We’ve all been there: building a scale model of the Death Star in our basement and thinking, “I just wish this had a tractor beam to grab onto my tiny styrofoam Millennium Falcon.” Now, thanks to a team of scientists, you can put the finishing touches on that model with your very own sonic tractor beam. Okay, maybe we haven’t all been there, but I’m sure someone has been there. Read More >>

11 Most Blatantly Evil Presidents in Scifi Movies, TV, and Comics

Today is the day many have been anticipating/dreading for over a year, and given that we say you should consider these examples of evil presidents from the annals of science fiction. Read More >>

science fiction
All the New Scifi and Fantasy Books You Absolutely Must Read This Autumn

The weeks between September and mid-November are a bountiful time for book releases, with new works from Alan Moore, Connie Willis, Christopher Priest, Ken Liu, Margaret Atwood, and Fran Wilde, to name just a few. Clear some space in your schedule, and on your shelves—you’re going to need it. Read More >>

Morgan Continues Sci-Fi Trend of the Artificially Perfect Woman

The latest trailer for the Ridley Scott-produced horror Morgan quadruples down on one of the biggest current trends in science fiction: Trying, and failing, to create the perfect woman. Read More >>

10 Books You Pretend to Have Read (And Why You Should Really Read Them)

Science fiction and fantasy offer a rich legacy of great books — but that abundant pile of reading material can also be daunting. So sometimes, it’s easier to fake it. We asked some of our favourite writers, and they told us the 10 books that everyone pretends to have read. And why you should actually read them.
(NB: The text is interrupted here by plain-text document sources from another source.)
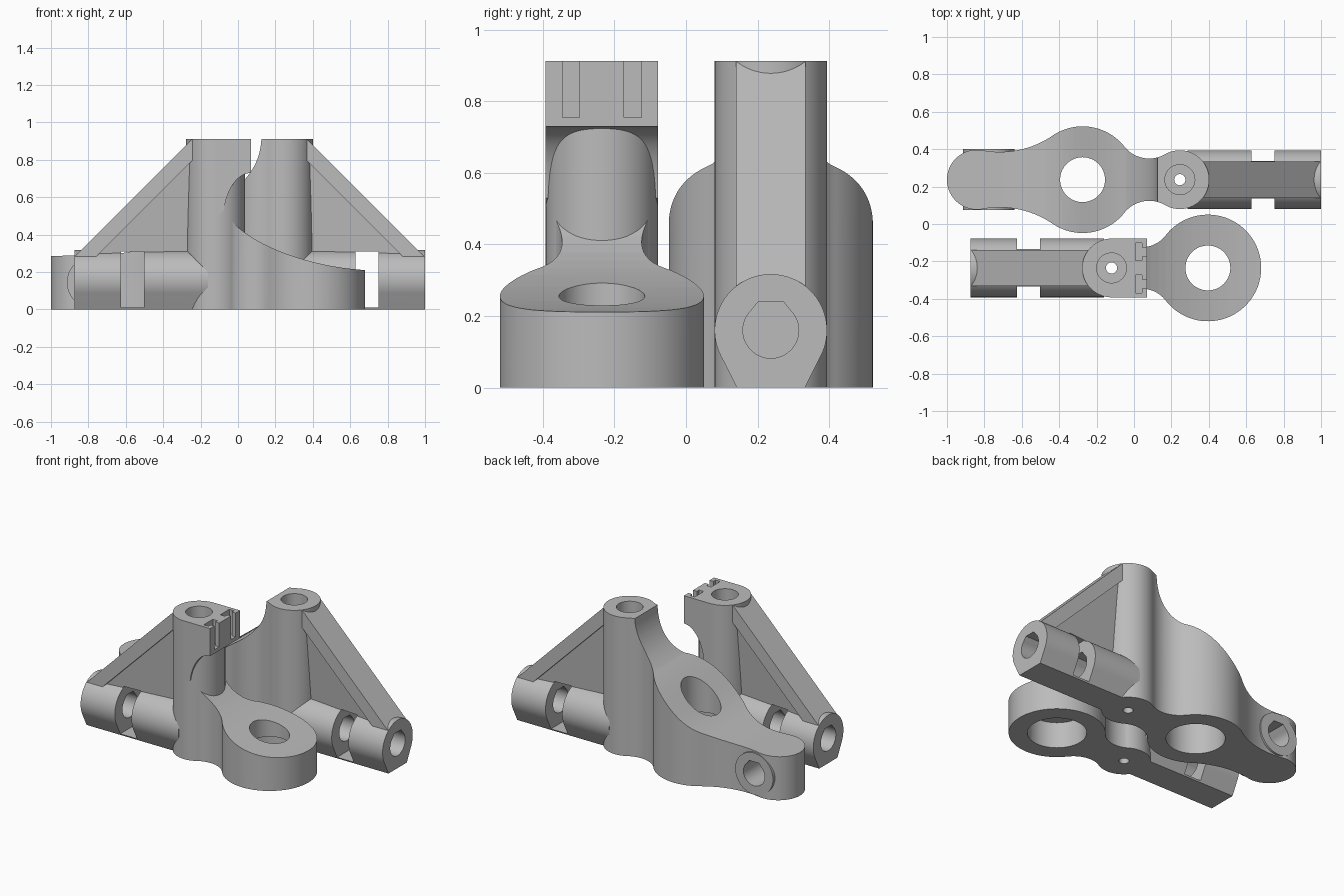
import bpy, bmesh
from math import acos, atan2, cos, hypot, pi, radians, sin, sqrt
from mathutils import Vector
from mathutils.geometry import interpolate_bezier

cube = bpy.data.objects.get("Cube")
if cube:
    bpy.data.objects.remove(cube, do_unlink=True)

GREY = (0.5, 0.5, 0.5, 1)
mat = bpy.data.materials.new("plain grey")
mat.use_nodes = True
mat.diffuse_color = GREY
mat.node_tree.nodes["Principled BSDF"].inputs["Base Color"].default_value = GREY

R = 0.157      # column and tube radius
TOP = 0.912    # column height
AXIS_Z = 0.16  # tube axis height
PLACE = {"X": lambda a, b, d: (d, a, b),
         "Y": lambda a, b, d: (a, d, b),
         "Z": lambda a, b, d: (a, b, d)}


def prism(name, pts, axis, lo, hi):
    """Extrude a 2D outline along an axis; lo and hi may vary per point."""
    n = len(pts)
    lo = lo if isinstance(lo, list) else [lo] * n
    hi = hi if isinstance(hi, list) else [hi] * n
    bm = bmesh.new()
    a = [bm.verts.new(PLACE[axis](*p, d)) for p, d in zip(pts, lo)]
    b = [bm.verts.new(PLACE[axis](*p, d)) for p, d in zip(pts, hi)]
    bm.faces.new(a)
    bm.faces.new(b)
    for i in range(n):
        j = (i + 1) % n
        bm.faces.new((a[i], a[j], b[j], b[i]))
    bmesh.ops.recalc_face_normals(bm, faces=bm.faces)
    mesh = bpy.data.meshes.new(name)
    bm.to_mesh(mesh)
    bm.free()
    mesh.materials.append(mat)
    ob = bpy.data.objects.new(name, mesh)
    bpy.context.collection.objects.link(ob)
    return ob


def arc(cx, cy, r, a0, a1, n=48):
    return [(cx + r * cos(a0 + (a1 - a0) * i / n), cy + r * sin(a0 + (a1 - a0) * i / n))
            for i in range(n + 1)]


def circle(cx, cy, r, n=64):
    return arc(cx, cy, r, 0, 2 * pi, n)[:-1]


def rect(x0, x1, y0, y1):
    return [(x0, y0), (x1, y0), (x1, y1), (x0, y1)]


def bezier(*pts, n=20):
    return [(p.x, p.y) for p in interpolate_bezier(*[Vector((x, y, 0)) for x, y in pts], n)]


def plan(cy, lobes, fillets):
    """Outline of round lobes in a row, joined by tangent concave fillets."""
    upper, start = [], pi
    for i, (x, r) in enumerate(lobes):
        if i == len(lobes) - 1:
            upper += arc(x, 0, r, start, 0)
            break
        (x2, r2), f = lobes[i + 1], fillets[i]
        d, d1, d2 = x2 - x, r + f, r2 + f
        fx = (d * d + d1 * d1 - d2 * d2) / (2 * d)
        fy = sqrt(d1 * d1 - fx * fx)
        a1, a2 = atan2(fy, fx), atan2(fy, fx - d)
        upper += arc(x, 0, r, start, a1)[:-1]
        upper += arc(x + fx, fy, f, a1 - pi, a2 - pi, 24)[:-1]
        start = a2
    lower = [(x, -y) for x, y in reversed(upper[1:-1])]
    return [(x, y + cy) for x, y in upper + lower]


def teardrop(cx, cz, r=0.078):
    """Printable bore: a circle with a flat peaked roof."""
    return arc(cx, cz, r, radians(135), radians(405)) + [(cx + 0.035, cz + 0.08), (cx - 0.035, cz + 0.08)]


def boolean(ob, cutter, op="DIFFERENCE"):
    mod = ob.modifiers.new("cut", "BOOLEAN")
    mod.object, mod.operation, mod.solver = cutter, op, "EXACT"
    bpy.context.view_layer.objects.active = ob
    bpy.ops.object.modifier_apply(modifier=mod.name)


def finish(parts, cutters):
    for ob in parts:
        for c in cutters:
            boolean(ob, c)
        bpy.ops.object.select_all(action="DESELECT")
        ob.select_set(True)
        bpy.context.view_layer.objects.active = ob
        bpy.ops.object.shade_smooth_by_angle(angle=radians(30))
    for c in cutters:
        bpy.data.objects.remove(c, do_unlink=True)


def shaped(name, outline, profile, cy):
    """Plan outline trimmed to a side profile."""
    ob = prism(name, outline, "Z", 0, 1.2)
    trim = prism("trim", profile, "Y", cy - 0.5, cy + 0.5)
    boolean(ob, trim, "INTERSECT")
    bpy.data.objects.remove(trim, do_unlink=True)
    return ob


def tube_side(label, cx, cy, side):
    """Clamp tube, brace and web leaving a column, with their cutters."""
    def along(s):
        return cx + side * s

    def run(pts):
        return [(along(s), z) for s, z in pts]

    dist = hypot(0.095, AXIS_Z)
    a = atan2(-AXIS_Z, 0.095) + acos(R / dist)
    section = arc(cy, AXIS_Z, R, a, pi - a, 56) + [(cy - 0.095, 0), (cy + 0.095, 0)]
    tube = prism(label + "_tube", section, "X", along(0.04), along(0.755))

    rim = [(0.05, TOP), (0.123, TOP), (0.755, 0.28), (0.755, 0.26),
           (0.66, 0.26), (0.05, 0.87)]
    brace = prism(label + "_brace", run(rim), "Y", cy - 0.097, cy + 0.097)

    halves = [0.075, 0.075, 0.035]
    web = prism(label + "_web", run([(0.1, 0.83), (0.66, 0.27), (0.1, 0.27)]), "Y",
                [cy - h for h in halves], [cy + h for h in halves])

    cutters = [
        prism("bore", teardrop(cy, AXIS_Z), "X", along(0.2), along(0.9)),
        prism("slot", run(rect(0.383, 0.505, 0.01, 0.31)), "Y", cy - 0.3, cy + 0.3),
        prism("pin_hole", circle(cx, cy, 0.03, 32), "Z", -0.1, 1),
        prism("pocket", circle(cx, cy, 0.08), "Z", 0.735, 1),
    ]
    return [tube, brace, web], cutters


def bearing_seat(x, cy, ledge):
    return [prism("seat_hole", circle(x, cy, 0.12), "Z", -0.1, 1),
            prism("seat_recess", circle(x, cy, 0.175), "Z", -0.1, ledge)]


# Front bracket: column, low round arm and slotted head
FY, FX, DX = -0.235, -0.12, 0.395
parts, cutters = tube_side("front", FX, FY, -1)
parts.append(prism("front_column", circle(FX, FY, R, 96), "Z", 0, TOP))

slope = bezier((0.7, 0.21), (0.4, 0.22), (0.02, 0.35), (-0.075, 0.53))
profile = [(-0.4, -0.1), (0.7, -0.1)] + slope + [(-0.4, 0.6)]
parts.append(shaped("front_arm", plan(FY, [(FX, R - 0.001), (DX, 0.285)], [0.16]), profile, FY))

under = bezier((0.07, 0.73), (0, 0.73), (-0.06, 0.65), (-0.075, 0.53))
parts.append(prism("front_head", [(FX, TOP), (0.07, TOP)] + under + [(FX, 0.5)],
                   "Y", FY - R, FY + R))

# T-shaped slots in the head
for k in (-1, 1):
    y = FY + k * 0.086
    cutters.append(prism("slot_mouth", rect(0.03, 0.1, y - 0.024, y + 0.024), "Z", 0.755, 1))
    cutters.append(prism("slot_inside", rect(0.008, 0.042, y - 0.047, y + 0.047), "Z", 0.755, 1))
cutters += bearing_seat(DX, FY, 0.17)
finish(parts, cutters)

# Back bracket: column, sloping round arm and end lobe
BY, BX, EX = 0.237, 0.245, -0.275
parts, cutters = tube_side("back", BX, BY, 1)
slope = bezier((0.125, TOP), (0.12, 0.8), (0.07, 0.71), (-0.04, 0.625))
slope += bezier((-0.04, 0.625), (-0.3, 0.48), (-0.35, 0.31), (-0.7, 0.295))[1:]
profile = [(-1.1, -0.1), (0.6, -0.1), (0.6, TOP)] + slope + [(-1.1, 0.282)]
outline = plan(BY, [(-0.84, 0.16), (EX, 0.285), (BX, R)], [0.5, 0.17])
parts.append(shaped("back_arm", outline, profile, BY))

# Cross boss on the end lobe
LX, LZ = -0.777, 0.145
parts.append(prism("lobe_boss", circle(LX, LZ, 0.138), "Y", BY - 0.163, BY + 0.163))
cutters.append(prism("lobe_bore", teardrop(LX, LZ), "Y", BY - 0.4, BY + 0.4))
cutters += bearing_seat(EX, BY, 0.3)
finish(parts, cutters)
Read More >>

All the Science Fiction and Fantasy Books You Can’t Afford to Miss in April

Spring is here, and so are some great reads! What does April have in store? Two Terry Pratchett tributes. New books from C.J. Cherryh, Harry Turtledove and M.R. Carey. Wish-granting moonshine! New space opera! And much, much more. Here are the most essential science fiction and fantasy books in April. Read More >>

How Many Lego Bricks Would it Take to Build Famous Sci-Fi Structures and Vehicles

It’s hard to truly grasp the size of famous science fiction megastructures like the Death Star or the Halo ring and basically impossible to understand how big the Millennium Falcon or Starship Enterprise is because they all exist in different universes, which sadly isn’t the same one we exist in. If only we could look up and see the Borge cube or something. Luckily, we can translate the size of sci-fi to something we all understand: the little Lego brick. That 15.8 mm x 3.2 mm piece we’ve all played with. Read More >>

Allen M. Steele on Arkwright, Science Fiction’s History and Space Travel

We really liked Allen M. Steele’s Arkwright, a novel that spans centuries, and explains exactly how science fiction can inspire scientists to change the world. Read More >>

The US Wants To Use Science Fiction To Settle The Solar System

Earlier this month, the White House’s Office of Science and Technology assembled a strange gathering: scientists, artists, engineers, and policy-makers, for a workshop designed to imagine how humanity could settle the solar system. Read More >>

watch this
How Science Fiction Helps Predict the Future

When people imagine the future, it’s always coloured and limited by the constraints of their reality. Hundreds of years ago the smartest person alive could not imagine the things we have now, because what is science to us was essentially magic to them back then. The understanding just wasn’t there yet. That’s where science fiction steps in. Read More >>

Star Trek Phaser and Tricorder Pillows Keep the Aliens Under Your Bed at Bay

Star Trek fans who refuse to acknowledge the superiority of The Next Generation, or the fact that there aren’t really any monsters under their beds, will want to upgrade their bedroom pillows to these plush phasers and tricorders that help ensure a better — and safer — night’s sleep. Read More >>